Just ask a hiring manager looking for an accountant, computer programmer, engineer, chemist, etc., whether a candidate with none of those degrees, but with a liberal arts degree that "taught them how to think" is somebody they'd even consider. The reality is that they're not qualified for "any job in any field". They're simply not qualified for any job.
As the holder of one of those "thinking" degrees myself I am not in the least offended.
I do, however, partially disagree. Certainly it is tough to apply for a job with a degree in philosophy. It is not an employable degree. That said, there is significant truth to the whole "learning how to think" bit - isn't that what law school is all about? In fact, much as my studies in math prepared me for the LSAT, I believe that my studies in philosophy prepared me for law school and the practice of law - moreso than other things I studied. I would encourage future lawyers to take philosophy classes if possible.
But I also agree that it would be foolish to graduate with a degree in philosophy (unless coupled with a more employable major). Practical reality should not be forgotten.
Now, right now, you seem to be bent on being an attorney because you've always wanted to be. You might end up being one.
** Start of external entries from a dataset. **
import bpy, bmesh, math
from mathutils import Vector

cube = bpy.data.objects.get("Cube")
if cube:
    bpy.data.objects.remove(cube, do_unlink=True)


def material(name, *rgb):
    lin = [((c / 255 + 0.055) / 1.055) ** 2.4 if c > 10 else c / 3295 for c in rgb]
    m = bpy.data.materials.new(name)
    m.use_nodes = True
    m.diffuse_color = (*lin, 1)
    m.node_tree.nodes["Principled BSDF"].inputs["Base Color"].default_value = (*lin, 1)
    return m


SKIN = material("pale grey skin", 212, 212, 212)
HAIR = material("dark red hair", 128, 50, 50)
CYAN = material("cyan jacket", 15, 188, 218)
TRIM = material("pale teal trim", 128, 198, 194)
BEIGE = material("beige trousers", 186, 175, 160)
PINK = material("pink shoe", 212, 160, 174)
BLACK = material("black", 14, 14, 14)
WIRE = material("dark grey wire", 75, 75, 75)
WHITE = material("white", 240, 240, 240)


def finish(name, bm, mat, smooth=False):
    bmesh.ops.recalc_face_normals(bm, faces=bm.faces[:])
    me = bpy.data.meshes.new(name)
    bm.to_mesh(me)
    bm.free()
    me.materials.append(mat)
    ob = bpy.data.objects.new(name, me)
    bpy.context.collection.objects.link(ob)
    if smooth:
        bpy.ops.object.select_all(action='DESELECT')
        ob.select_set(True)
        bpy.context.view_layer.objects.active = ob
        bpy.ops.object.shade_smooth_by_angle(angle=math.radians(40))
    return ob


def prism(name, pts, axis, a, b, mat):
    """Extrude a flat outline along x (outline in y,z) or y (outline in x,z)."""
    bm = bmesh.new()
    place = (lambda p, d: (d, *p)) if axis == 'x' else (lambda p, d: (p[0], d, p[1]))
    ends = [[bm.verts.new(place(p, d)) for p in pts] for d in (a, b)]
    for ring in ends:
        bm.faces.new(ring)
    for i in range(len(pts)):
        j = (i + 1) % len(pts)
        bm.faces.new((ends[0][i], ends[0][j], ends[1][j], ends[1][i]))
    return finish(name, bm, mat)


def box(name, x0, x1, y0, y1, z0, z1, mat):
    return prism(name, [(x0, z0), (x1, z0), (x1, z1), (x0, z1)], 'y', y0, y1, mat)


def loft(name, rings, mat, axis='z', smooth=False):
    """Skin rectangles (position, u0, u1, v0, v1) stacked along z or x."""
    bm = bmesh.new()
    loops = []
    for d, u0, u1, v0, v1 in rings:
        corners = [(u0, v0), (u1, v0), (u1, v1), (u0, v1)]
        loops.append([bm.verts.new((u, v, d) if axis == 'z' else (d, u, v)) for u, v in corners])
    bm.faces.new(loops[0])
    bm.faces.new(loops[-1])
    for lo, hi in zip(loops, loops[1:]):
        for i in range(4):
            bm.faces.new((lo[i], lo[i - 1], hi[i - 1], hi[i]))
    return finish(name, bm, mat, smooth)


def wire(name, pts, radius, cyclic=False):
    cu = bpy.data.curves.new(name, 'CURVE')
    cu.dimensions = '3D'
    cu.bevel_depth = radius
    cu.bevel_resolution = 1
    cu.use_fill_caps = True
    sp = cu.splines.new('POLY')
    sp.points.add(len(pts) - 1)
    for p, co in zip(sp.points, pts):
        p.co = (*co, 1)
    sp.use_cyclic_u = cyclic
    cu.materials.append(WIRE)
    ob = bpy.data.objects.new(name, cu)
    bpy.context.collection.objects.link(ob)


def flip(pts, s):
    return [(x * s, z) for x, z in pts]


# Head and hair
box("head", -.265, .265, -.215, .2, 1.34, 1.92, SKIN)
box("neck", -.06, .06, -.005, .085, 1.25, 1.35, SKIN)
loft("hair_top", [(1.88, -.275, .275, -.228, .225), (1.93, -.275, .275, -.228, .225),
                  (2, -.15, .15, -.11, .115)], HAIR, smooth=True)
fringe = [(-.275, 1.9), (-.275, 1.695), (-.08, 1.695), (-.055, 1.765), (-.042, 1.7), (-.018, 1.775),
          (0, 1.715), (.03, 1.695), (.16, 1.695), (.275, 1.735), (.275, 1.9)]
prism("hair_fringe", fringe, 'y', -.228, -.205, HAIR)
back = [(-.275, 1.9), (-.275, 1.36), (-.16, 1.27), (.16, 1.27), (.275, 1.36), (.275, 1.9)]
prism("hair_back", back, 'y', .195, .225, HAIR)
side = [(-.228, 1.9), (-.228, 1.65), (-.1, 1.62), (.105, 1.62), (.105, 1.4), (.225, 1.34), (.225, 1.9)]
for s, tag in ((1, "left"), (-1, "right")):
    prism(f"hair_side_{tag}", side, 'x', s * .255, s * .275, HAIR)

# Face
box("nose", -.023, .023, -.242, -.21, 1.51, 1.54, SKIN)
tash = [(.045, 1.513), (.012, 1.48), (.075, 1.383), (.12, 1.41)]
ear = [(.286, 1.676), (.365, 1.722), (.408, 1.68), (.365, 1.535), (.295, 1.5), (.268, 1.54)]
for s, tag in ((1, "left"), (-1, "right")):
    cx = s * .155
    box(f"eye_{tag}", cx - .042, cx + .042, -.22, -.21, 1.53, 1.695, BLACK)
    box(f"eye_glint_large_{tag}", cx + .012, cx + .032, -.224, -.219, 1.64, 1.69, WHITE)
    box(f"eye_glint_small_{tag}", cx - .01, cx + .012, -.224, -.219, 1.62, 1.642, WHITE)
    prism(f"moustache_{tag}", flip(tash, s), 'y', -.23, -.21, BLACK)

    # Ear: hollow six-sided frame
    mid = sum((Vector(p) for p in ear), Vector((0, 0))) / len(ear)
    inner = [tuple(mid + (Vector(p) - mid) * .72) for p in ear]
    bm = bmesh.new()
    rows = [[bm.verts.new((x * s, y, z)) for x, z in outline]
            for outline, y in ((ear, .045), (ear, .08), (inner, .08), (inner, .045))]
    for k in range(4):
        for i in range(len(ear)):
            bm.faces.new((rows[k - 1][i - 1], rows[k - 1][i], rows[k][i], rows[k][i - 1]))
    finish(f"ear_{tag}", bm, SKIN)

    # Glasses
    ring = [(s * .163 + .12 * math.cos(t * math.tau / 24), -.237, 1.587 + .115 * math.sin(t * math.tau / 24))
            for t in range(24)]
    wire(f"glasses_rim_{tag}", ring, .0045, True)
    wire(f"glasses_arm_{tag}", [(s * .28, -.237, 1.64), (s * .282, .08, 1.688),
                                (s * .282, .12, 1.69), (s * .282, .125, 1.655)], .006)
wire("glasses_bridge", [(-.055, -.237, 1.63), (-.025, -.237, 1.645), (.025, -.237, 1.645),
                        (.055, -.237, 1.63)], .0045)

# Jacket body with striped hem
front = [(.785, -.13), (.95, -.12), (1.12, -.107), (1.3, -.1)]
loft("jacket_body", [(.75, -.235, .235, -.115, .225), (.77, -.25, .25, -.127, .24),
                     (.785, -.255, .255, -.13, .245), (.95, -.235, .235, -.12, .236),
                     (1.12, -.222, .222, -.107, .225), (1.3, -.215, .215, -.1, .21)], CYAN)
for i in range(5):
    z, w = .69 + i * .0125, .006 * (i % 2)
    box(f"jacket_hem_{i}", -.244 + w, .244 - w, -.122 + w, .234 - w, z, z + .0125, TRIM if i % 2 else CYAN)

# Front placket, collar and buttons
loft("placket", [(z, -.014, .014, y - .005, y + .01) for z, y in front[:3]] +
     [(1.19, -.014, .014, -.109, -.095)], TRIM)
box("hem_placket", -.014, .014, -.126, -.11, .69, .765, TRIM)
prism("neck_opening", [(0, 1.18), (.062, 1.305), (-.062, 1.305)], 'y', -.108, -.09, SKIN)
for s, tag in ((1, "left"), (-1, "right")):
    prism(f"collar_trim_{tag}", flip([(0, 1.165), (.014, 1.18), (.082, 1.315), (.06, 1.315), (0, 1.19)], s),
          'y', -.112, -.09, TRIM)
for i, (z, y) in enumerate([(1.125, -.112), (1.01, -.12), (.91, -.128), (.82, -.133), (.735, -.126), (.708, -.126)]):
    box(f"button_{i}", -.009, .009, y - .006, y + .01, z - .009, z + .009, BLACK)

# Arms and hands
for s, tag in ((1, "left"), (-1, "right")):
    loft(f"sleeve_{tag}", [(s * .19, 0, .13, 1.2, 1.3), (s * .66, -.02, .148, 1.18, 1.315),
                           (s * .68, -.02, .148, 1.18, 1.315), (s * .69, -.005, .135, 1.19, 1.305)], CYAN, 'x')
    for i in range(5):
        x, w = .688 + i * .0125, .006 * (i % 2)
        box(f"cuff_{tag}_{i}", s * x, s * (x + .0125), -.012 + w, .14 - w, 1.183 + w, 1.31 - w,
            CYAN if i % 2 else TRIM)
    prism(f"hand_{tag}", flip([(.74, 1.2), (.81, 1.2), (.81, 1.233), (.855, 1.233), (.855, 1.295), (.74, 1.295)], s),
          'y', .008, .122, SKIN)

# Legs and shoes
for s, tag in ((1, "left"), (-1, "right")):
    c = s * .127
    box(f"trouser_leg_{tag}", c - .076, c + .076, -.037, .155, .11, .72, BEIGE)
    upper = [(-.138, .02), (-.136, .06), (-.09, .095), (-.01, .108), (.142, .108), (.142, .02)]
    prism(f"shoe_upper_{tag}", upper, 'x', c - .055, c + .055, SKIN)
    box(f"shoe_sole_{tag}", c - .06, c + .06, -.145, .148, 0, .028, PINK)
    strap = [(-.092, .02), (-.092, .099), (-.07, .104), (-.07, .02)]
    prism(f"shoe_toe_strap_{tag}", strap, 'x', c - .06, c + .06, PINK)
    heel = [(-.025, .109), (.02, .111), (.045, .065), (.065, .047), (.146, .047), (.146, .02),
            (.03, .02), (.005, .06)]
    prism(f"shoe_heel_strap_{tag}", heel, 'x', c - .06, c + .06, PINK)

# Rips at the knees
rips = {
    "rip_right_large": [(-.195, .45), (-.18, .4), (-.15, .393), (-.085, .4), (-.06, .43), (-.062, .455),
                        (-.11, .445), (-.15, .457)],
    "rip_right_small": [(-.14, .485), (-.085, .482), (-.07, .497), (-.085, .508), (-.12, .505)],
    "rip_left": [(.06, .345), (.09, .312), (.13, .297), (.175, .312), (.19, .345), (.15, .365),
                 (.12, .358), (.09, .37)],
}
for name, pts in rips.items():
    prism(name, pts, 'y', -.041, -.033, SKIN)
Just like the guy who always wanted to be a circus clown might end up actually being a circus clown.
That one goes in the databank for future use. Thank you!
(Oh, and as to the original question: Study early, study a lot, and study hard. The LSAT score is at least as important as the GPA, so you should take the LSAT at least as seriously as you take your classes.)